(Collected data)
= Beginning of Section =
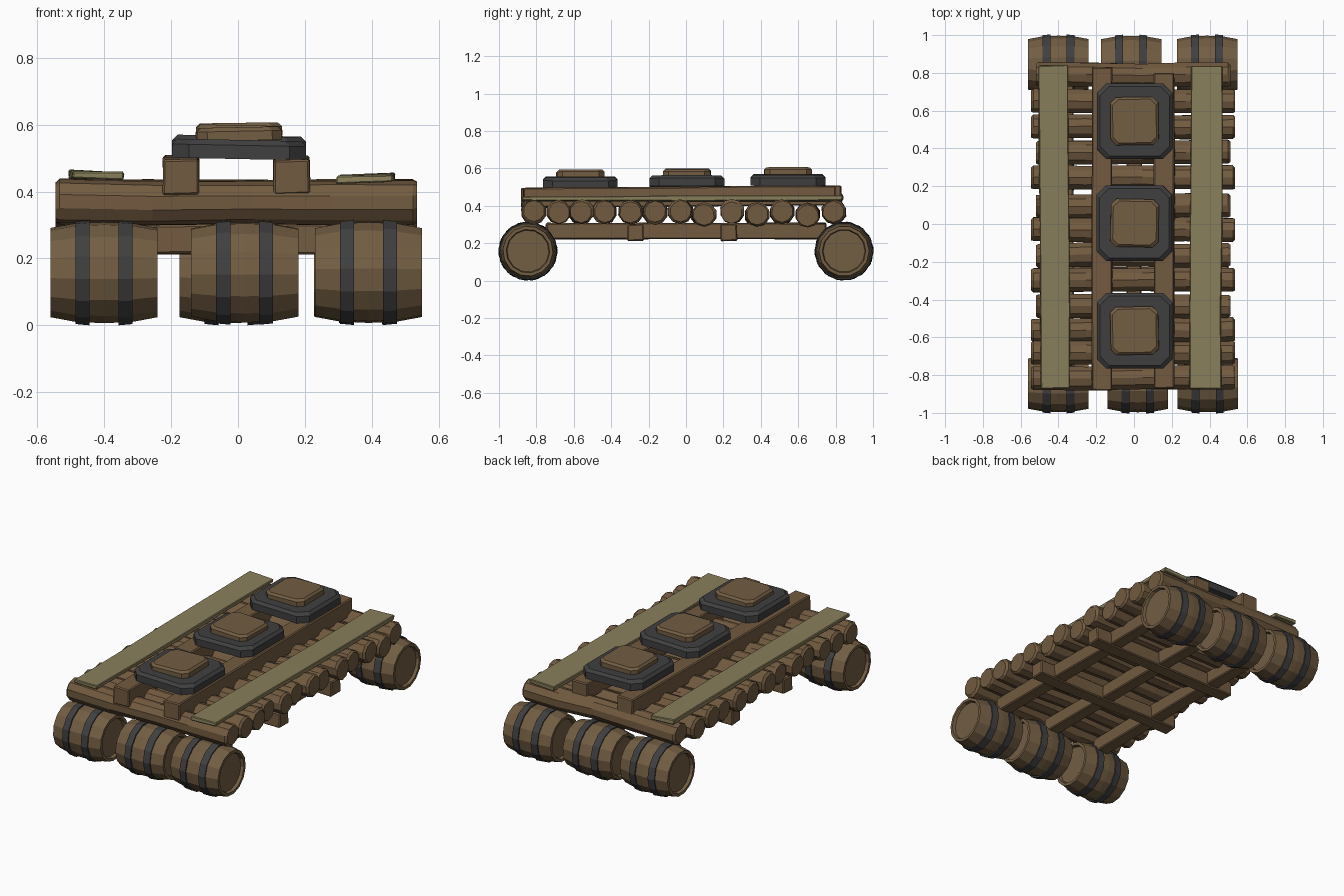
import bpy, bmesh, math, random
from mathutils import Vector, Matrix

if "Cube" in bpy.data.objects:
    bpy.data.objects.remove(bpy.data.objects["Cube"])

random.seed(7)


def material(name, rgb):
    m = bpy.data.materials.new(name)
    m.diffuse_color = (*rgb, 1)
    m.use_nodes = True
    m.node_tree.nodes["Principled BSDF"].inputs["Base Color"].default_value = m.diffuse_color
    return m


LOG = material("log_brown", (0.170, 0.104, 0.051))
BARREL = material("barrel_brown", (0.170, 0.110, 0.055))
IRON = material("dark_iron", (0.050, 0.050, 0.052))
OLIVE = material("olive_plank", (0.250, 0.212, 0.105))


def finish(bm, name, mat, loc=(0, 0, 0), rot=(0, 0, 0), bevel=0):
    bmesh.ops.recalc_face_normals(bm, faces=bm.faces)
    me = bpy.data.meshes.new(name)
    bm.to_mesh(me)
    bm.free()
    me.materials.append(mat)
    ob = bpy.data.objects.new(name, me)
    bpy.context.collection.objects.link(ob)
    ob.location = loc
    ob.rotation_euler = rot
    if bevel:
        mod = ob.modifiers.new("edge_bevel", 'BEVEL')
        mod.width, mod.segments = bevel, 1
    return ob


def lathe(name, profile, sides, mat, loc, closed=False, jitter=0.0, rot=(0, 0, 0)):
    """Revolve (x, radius) points about the x axis."""
    bm = bmesh.new()
    rings = []
    for x, r in profile:
        dy, dz = (random.uniform(-jitter, jitter) for _ in range(2))
        ring = []
        for i in range(sides):
            a = 2 * math.pi * (i + 0.5) / sides
            rr = r + random.uniform(-jitter, jitter) * 0.5
            ring.append(bm.verts.new((x, dy + rr * math.cos(a), dz + rr * math.sin(a))))
        rings.append(ring)
    pairs = list(zip(rings, rings[1:]))
    if closed:
        pairs.append((rings[-1], rings[0]))
    for a, b in pairs:
        for i in range(sides):
            j = (i + 1) % sides
            bm.faces.new((a[i], a[j], b[j], b[i]))
    if not closed:
        bm.faces.new(rings[0])
        bm.faces.new(rings[-1])
    return finish(bm, name, mat, loc, rot)


def beam(name, size, loc, mat, rot=(0, 0, 0), cuts=0, jitter=0.0, bevel=0.006):
    """Box with optional sections along y, slightly roughened."""
    bm = bmesh.new()
    sx, sy, sz = (s / 2 for s in size)
    rings = []
    for k in range(cuts + 2):
        y = -sy + 2 * sy * k / (cuts + 1)
        rings.append([bm.verts.new(Vector((x, y, z)) + Vector(
            [random.uniform(-jitter, jitter) for _ in range(3)]))
            for x, z in ((-sx, -sz), (sx, -sz), (sx, sz), (-sx, sz))])
    for a, b in zip(rings, rings[1:]):
        for i in range(4):
            j = (i + 1) % 4
            bm.faces.new((a[i], a[j], b[j], b[i]))
    bm.faces.new(rings[0])
    bm.faces.new(rings[-1])
    return finish(bm, name, mat, loc, rot, bevel)


def pad(name, half, corner, height, lip, mat, loc, rot=(0, 0, 0)):
    """Square plate with cut corners and a bevelled top edge."""
    bm = bmesh.new()
    rings = []
    for z, h in ((0, half), (height - lip, half), (height, half - lip)):
        c = h - corner
        pts = ((-c, -h), (c, -h), (h, -c), (h, c), (c, h), (-c, h), (-h, c), (-h, -c))
        rings.append([bm.verts.new((x, y, z)) for x, y in pts])
    for a, b in zip(rings, rings[1:]):
        for i in range(8):
            j = (i + 1) % 8
            bm.faces.new((a[i], a[j], b[j], b[i]))
    bm.faces.new(rings[0])
    bm.faces.new(rings[-1])
    return finish(bm, name, mat, loc, rot)


# deck logs lying across the raft
log_y = (-0.815, -0.68, -0.56, -0.435, -0.295, -0.165, -0.03, 0.095, 0.245, 0.38, 0.515, 0.65, 0.79)
for n, y in enumerate(log_y):
    half = 0.54 if n % 2 == 0 or n in (1, 11) else 0.515
    if n == 12:
        half = 0.515
    z = 0.352 if 7 <= n <= 11 and n % 2 else 0.368
    prof = [(-half, 0.057), (-half + 0.012, 0.066), (-0.25, 0.066), (0.05, 0.063),
            (0.28, 0.066), (half - 0.012, 0.066), (half, 0.057)]
    lathe("deck_log", prof, 10, LOG, (-0.005, y, z), jitter=0.004)

# floating barrels with recessed lids and iron hoops
staves = [(-0.142, 0.0), (-0.142, 0.112), (-0.16, 0.117), (-0.16, 0.134), (-0.085, 0.148), (0, 0.152),
          (0.085, 0.148), (0.16, 0.134), (0.16, 0.117), (0.142, 0.112), (0.142, 0.0)]
for y, xs in ((-0.845, (-0.4, 0.02, 0.39)), (0.845, (-0.4, -0.015, 0.387))):
    for x in xs:
        turn = (random.uniform(0, 0.4), 0, 0)
        lathe("barrel", staves[1:-1], 14, BARREL, (x, y, 0.158), rot=turn)
        for s in (-1, 1):
            hoop = [(s * 0.043, 0.14), (s * 0.043, 0.1585), (s * 0.085, 0.1545), (s * 0.085, 0.14)]
            lathe("barrel_hoop", hoop, 14, IRON, (x, y, 0.158), closed=True, rot=turn)

# lattice of beams under the deck
for x in (-0.36, 0.0, 0.36):
    beam("under_beam", (0.08, 1.5, 0.085), (x, 0, 0.265), LOG, cuts=2, jitter=0.003)
for y in (-0.27, 0.23):
    beam("cross_beam", (0.085, 1.0, 0.088), (0, y, 0.257), LOG, (0, 0, math.pi / 2), cuts=2, jitter=0.003)

# two rails carrying the seats
beam("seat_rail_left", (0.108, 1.71, 0.105), (-0.17, -0.025, 0.45), LOG, (0.008, 0, 0), 3, 0.003)
beam("seat_rail_right", (0.108, 1.67, 0.105), (0.16, -0.035, 0.45), LOG, (0.008, 0, 0), 3, 0.003)

# three seats: iron plate with a wooden cushion block
for y, z, tilt in ((-0.565, 0.497, 0.02), (0.005, 0.503, -0.02), (0.545, 0.51, 0.015)):
    pad("seat_plate", 0.2, 0.05, 0.057, 0.016, IRON, (0.003, y, z), (0, tilt, 0))
    pad("seat_block", 0.127, 0.03, 0.04, 0.012, BARREL, (0.003, y, z + 0.055), (0, -tilt, tilt))

# long walkway planks on both sides
beam("plank_left", (0.155, 1.71, 0.026), (-0.422, -0.015, 0.447), OLIVE, (0, 0.04, 0.007), 3, 0.004, 0.004)
beam("plank_right", (0.168, 1.71, 0.026), (0.382, -0.018, 0.437), OLIVE, (0, -0.04, -0.005), 3, 0.004, 0.004)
= End of Section =
Task directions: Among the records above, find each line containing the string "with" and copy it.

Result of this task:
    """Box with optional sections along y, slightly roughened."""
    """Square plate with cut corners and a bevelled top edge."""
# floating barrels with recessed lids and iron hoops
# three seats: iron plate with a wooden cushion block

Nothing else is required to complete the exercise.